His comments come amid continuing debate over whether the final stages of unlocking restrictions in England can go ahead later this month due to concerns over the spread of the Indian variant.
Mr Hancock will speak at the Jenner Institute - which created the Oxford coronavirus vaccine - ahead of the G7 Health Ministers’ meeting, which Oxford is also hosting from tomorrow.
Speaking in Oxford later, Mr Hancock is expected to say: “Even before the first Covid-19 case arrived in the UK we’d started the work on how to develop, procure and roll out the vaccines that would ultimately make us safe.
“I was told a vaccine had never been developed against any human coronavirus. We dared to believe … and we started early.
“We put out a call for research in February. By March, we were supporting six different projects, including the Oxford vaccine, alongside the vital work on treatments – including the Recovery trial, which led to the discovery of dexamethasone, the first proven treatment to reduce coronavirus mortality. These two projects, together, have already saved over a million lives.”

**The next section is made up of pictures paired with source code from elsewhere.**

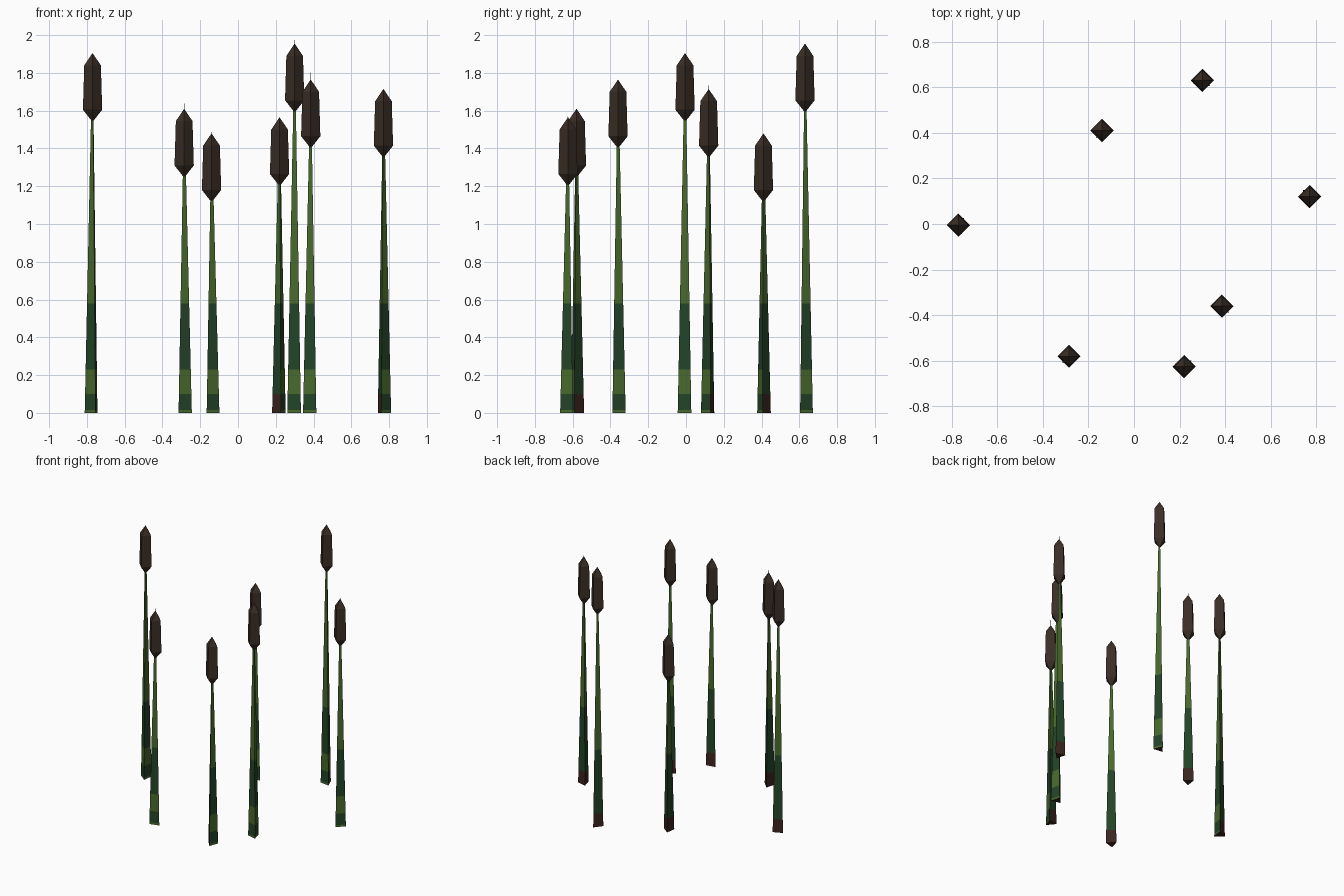
import bpy, bmesh, math

if "Cube" in bpy.data.objects:
    bpy.data.objects.remove(bpy.data.objects["Cube"])


def srgb(r, g, b):
    lin = lambda c: c / 12.92 if c <= 0.04045 else ((c + 0.055) / 1.055) ** 2.4
    return (lin(r / 255), lin(g / 255), lin(b / 255), 1.0)


def material(name, *rgb):
    m = bpy.data.materials.new(name)
    m.diffuse_color = srgb(*rgb)
    m.use_nodes = True
    m.node_tree.nodes["Principled BSDF"].inputs["Base Color"].default_value = m.diffuse_color
    return m


LIGHT = material("leaf green", 72, 104, 45)
DARK = material("dark green", 35, 67, 39)
ROOT = material("root brown", 60, 37, 31)
HEAD = material("seed head brown", 58, 46, 38)


def lathe(name, profile, sides, angle, loc, mats, rule=None):
    """Flat-sided solid from (radius, z) rings; radius 0 makes a point."""
    bm = bmesh.new()
    rings = []
    for r, z in profile:
        if r == 0:
            rings.append([bm.verts.new((0, 0, z))] * sides)
        else:
            rings.append([bm.verts.new((r * math.cos(angle + 2 * math.pi * i / sides),
                                        r * math.sin(angle + 2 * math.pi * i / sides), z))
                          for i in range(sides)])
    for a, b in zip(rings, rings[1:]):
        for i in range(sides):
            j = (i + 1) % sides
            corners = list(dict.fromkeys((a[i], a[j], b[j], b[i])))
            bm.faces.new(corners)
    if profile[0][0] > 0:
        bm.faces.new(rings[0][::-1])
    bm.normal_update()
    if rule:
        for f in bm.faces:
            f.material_index = rule(f)
    me = bpy.data.meshes.new(name)
    bm.to_mesh(me)
    bm.free()
    for m in mats:
        me.materials.append(m)
    ob = bpy.data.objects.new(name, me)
    ob.location = loc
    bpy.context.collection.objects.link(ob)


def stem_band(f):
    """Green bands by height; faces turned to the back left have no low band."""
    z = f.calc_center_median().z
    if z > 0.58:
        return 0
    toward_back_left = (f.normal.y - f.normal.x) / math.sqrt(2)
    if toward_back_left > -0.09:
        return 2 if z < 0.06 else 1
    return 0 if z < 0.015 or 0.1 < z < 0.23 else 1


# x, y, tip height, turn of the three-sided stem in degrees
REEDS = [
    (-0.77, -0.005, 1.95, 52),
    (-0.285, -0.58, 1.655, 105),
    (-0.14, 0.41, 1.525, 112),
    (0.22, -0.625, 1.61, 40),
    (0.30, 0.63, 2.00, 82),
    (0.385, -0.36, 1.81, 75),
    (0.77, 0.12, 1.76, 15),
]

for n, (x, y, tip, turn) in enumerate(REEDS, 1):
    # Stem: slender three-sided spike running through the seed head
    cuts = [0, 0.015, 0.1, 0.23, 0.58]
    stem = [(0.042 * (1 - z / tip), z) for z in cuts] + [(0, tip)]
    lathe(f"reed_stem_{n}", stem, 3, math.radians(turn), (x, y, 0),
          (LIGHT, DARK, ROOT), stem_band)
    # Seed head: four-sided, pointed at both ends
    top = tip - 0.045
    head = [(0, top - 0.365), (0.051, top - 0.30), (0.044, top - 0.065), (0, top)]
    lathe(f"seed_head_{n}", head, 4, 0, (x, y, 0), (HEAD,))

Mr Hancock will say: “The biggest risk would have been the failure to find a vaccine at all. So we explicitly embraced risk early on. So we backed lots of horses and invested at risk.
“And instead of sitting back and waiting to see which vaccines came off, we were tenacious in helping them to get over the line, drawing on the abundant industry experience in our team.”
The Health Secretary is also expected to outline how the NHS has “deserved every plaudit that has come its way”, as well as the country’s “scientific strength”.
Oxfam is one of a number of campaign groups calling on G7 leaders to take action to close the coronavirus vaccine gap between their nations and poorer countries.
The People’s Vaccine Alliance says that more than a million people have died with Covid since the G7 leaders last met in February, where the politicians made pledges to increase global supplies.
Meanwhile, Downing Street has indicated that Boris Johnson still sees nothing in the data to suggest the plan to end all legal lockdown restrictions in England on June 21 will need to be delayed.
Asked about the Prime Minister’s plans amid warnings over the spread of the Indian variant, a No 10 spokesman said: “The Prime Minister has said on a number of occasions that we haven’t seen anything in the data but we will continue to look at the data, we will continue to look at the latest scientific evidence as we move through June towards June 21.”
The latest death tally is likely to feed into ministers’ considerations on easing restrictions.
They will also consider that the announcement on zero deaths comes after a bank holiday weekend, so there may be a delay in the reporting of the figures.
Experts are divided over whether the final stage of easing social restrictions should go ahead amid a surge in cases of the new variant first identified in India.
Professor Adam Finn, of the Joint Committee on Vaccination and Immunisation (JCVI), said there are still many people who are vulnerable to the effects of Covid-19, as he warned “the idea that somehow the job is done is wrong”.
Professor Ravi Gupta, a member of the New and Emerging Respiratory Virus Threats Advisory Group (Nervtag), said a delay of a few weeks could have a significant impact on Britain’s battle against the pandemic and recommended it should be made clear to the public that it would be a temporary measure based on the surge in cases of the new variant.
And Pat Cullen, acting general secretary and chief executive of the Royal College of Nursing, urged ministers to watch the data, adding: “As the NHS starts the road to recovery now is the time to take cautious steps and not take an unchecked leap to freedom.”